[Data records]

--------------------

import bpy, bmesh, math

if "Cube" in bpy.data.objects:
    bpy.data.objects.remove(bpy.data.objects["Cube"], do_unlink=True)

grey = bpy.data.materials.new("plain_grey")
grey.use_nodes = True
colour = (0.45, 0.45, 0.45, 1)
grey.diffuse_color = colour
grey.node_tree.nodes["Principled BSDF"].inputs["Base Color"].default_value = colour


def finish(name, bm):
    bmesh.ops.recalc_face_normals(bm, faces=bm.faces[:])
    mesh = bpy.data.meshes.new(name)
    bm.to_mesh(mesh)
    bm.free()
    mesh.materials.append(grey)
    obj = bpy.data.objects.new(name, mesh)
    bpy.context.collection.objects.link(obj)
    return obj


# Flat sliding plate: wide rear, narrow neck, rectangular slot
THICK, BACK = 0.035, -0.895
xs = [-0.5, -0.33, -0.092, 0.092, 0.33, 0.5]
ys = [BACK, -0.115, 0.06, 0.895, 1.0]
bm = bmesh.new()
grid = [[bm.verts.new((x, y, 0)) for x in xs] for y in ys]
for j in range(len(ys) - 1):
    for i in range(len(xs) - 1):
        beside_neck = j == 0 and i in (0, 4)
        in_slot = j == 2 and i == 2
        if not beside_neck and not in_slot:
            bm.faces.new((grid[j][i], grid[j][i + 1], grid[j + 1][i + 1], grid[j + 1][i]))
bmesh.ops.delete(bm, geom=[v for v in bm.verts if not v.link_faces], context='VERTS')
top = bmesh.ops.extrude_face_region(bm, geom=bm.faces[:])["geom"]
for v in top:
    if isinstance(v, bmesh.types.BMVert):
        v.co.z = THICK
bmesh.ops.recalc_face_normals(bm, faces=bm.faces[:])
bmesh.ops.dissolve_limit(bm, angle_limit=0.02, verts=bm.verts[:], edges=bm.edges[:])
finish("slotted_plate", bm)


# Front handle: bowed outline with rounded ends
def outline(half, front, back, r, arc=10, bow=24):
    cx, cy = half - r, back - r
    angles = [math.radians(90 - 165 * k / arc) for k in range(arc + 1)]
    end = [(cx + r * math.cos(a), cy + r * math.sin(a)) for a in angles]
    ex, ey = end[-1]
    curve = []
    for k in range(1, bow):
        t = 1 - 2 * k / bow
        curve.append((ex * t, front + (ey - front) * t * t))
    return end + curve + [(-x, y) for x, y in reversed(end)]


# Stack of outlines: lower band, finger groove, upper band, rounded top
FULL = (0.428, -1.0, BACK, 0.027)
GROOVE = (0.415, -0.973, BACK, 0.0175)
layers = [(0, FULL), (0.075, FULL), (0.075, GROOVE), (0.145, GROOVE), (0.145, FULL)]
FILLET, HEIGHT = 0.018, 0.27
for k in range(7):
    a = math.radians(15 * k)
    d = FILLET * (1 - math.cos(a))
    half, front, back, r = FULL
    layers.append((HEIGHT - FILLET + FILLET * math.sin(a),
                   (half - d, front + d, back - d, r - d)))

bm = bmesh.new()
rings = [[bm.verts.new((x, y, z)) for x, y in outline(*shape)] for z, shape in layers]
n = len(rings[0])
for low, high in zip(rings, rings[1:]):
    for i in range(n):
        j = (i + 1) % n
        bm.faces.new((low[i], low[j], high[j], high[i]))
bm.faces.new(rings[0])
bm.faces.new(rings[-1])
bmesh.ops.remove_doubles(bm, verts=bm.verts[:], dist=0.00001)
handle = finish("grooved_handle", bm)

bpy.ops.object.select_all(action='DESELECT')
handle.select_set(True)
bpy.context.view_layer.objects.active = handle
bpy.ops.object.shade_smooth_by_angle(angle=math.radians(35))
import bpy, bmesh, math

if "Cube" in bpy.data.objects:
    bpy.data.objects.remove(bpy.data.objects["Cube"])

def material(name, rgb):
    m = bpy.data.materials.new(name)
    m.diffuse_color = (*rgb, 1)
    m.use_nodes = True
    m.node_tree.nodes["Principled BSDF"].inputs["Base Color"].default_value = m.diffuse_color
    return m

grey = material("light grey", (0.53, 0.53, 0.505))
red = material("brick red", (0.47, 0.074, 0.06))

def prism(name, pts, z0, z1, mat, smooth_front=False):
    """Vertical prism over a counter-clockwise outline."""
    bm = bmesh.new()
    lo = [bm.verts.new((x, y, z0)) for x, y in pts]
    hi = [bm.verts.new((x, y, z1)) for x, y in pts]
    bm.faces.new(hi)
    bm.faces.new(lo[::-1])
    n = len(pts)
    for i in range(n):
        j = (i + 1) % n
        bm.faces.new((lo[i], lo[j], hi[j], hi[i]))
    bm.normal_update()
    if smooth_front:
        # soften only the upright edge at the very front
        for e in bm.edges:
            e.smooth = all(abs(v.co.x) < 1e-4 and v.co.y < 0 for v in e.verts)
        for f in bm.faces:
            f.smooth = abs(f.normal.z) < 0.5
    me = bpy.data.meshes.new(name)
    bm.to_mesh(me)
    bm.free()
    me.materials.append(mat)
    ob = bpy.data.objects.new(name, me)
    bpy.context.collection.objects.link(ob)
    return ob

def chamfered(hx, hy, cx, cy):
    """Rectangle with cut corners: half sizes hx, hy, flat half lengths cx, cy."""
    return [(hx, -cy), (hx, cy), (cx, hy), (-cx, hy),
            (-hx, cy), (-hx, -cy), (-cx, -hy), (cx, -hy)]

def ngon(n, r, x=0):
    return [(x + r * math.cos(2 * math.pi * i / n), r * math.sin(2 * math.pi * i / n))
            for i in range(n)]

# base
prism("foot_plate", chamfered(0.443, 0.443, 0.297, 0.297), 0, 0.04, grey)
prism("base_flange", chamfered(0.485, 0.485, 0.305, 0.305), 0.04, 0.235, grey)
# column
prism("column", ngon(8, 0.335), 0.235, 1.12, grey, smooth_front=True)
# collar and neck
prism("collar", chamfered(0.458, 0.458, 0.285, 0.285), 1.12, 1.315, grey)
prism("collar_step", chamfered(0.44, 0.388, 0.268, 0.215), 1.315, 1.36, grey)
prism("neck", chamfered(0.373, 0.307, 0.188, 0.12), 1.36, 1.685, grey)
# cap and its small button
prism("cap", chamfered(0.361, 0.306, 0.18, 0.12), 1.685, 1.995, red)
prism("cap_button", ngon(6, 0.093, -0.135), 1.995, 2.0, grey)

--------------------

Retype exactly the lines from the first line of the records above through the line containing "if not beside_neck", both included, and nothing else.

- TASK OUTPUT
import bpy, bmesh, math

if "Cube" in bpy.data.objects:
    bpy.data.objects.remove(bpy.data.objects["Cube"], do_unlink=True)

grey = bpy.data.materials.new("plain_grey")
grey.use_nodes = True
colour = (0.45, 0.45, 0.45, 1)
grey.diffuse_color = colour
grey.node_tree.nodes["Principled BSDF"].inputs["Base Color"].default_value = colour


def finish(name, bm):
    bmesh.ops.recalc_face_normals(bm, faces=bm.faces[:])
    mesh = bpy.data.meshes.new(name)
    bm.to_mesh(mesh)
    bm.free()
    mesh.materials.append(grey)
    obj = bpy.data.objects.new(name, mesh)
    bpy.context.collection.objects.link(obj)
    return obj


# Flat sliding plate: wide rear, narrow neck, rectangular slot
THICK, BACK = 0.035, -0.895
xs = [-0.5, -0.33, -0.092, 0.092, 0.33, 0.5]
ys = [BACK, -0.115, 0.06, 0.895, 1.0]
bm = bmesh.new()
grid = [[bm.verts.new((x, y, 0)) for x in xs] for y in ys]
for j in range(len(ys) - 1):
    for i in range(len(xs) - 1):
        beside_neck = j == 0 and i in (0, 4)
        in_slot = j == 2 and i == 2
        if not beside_neck and not in_slot:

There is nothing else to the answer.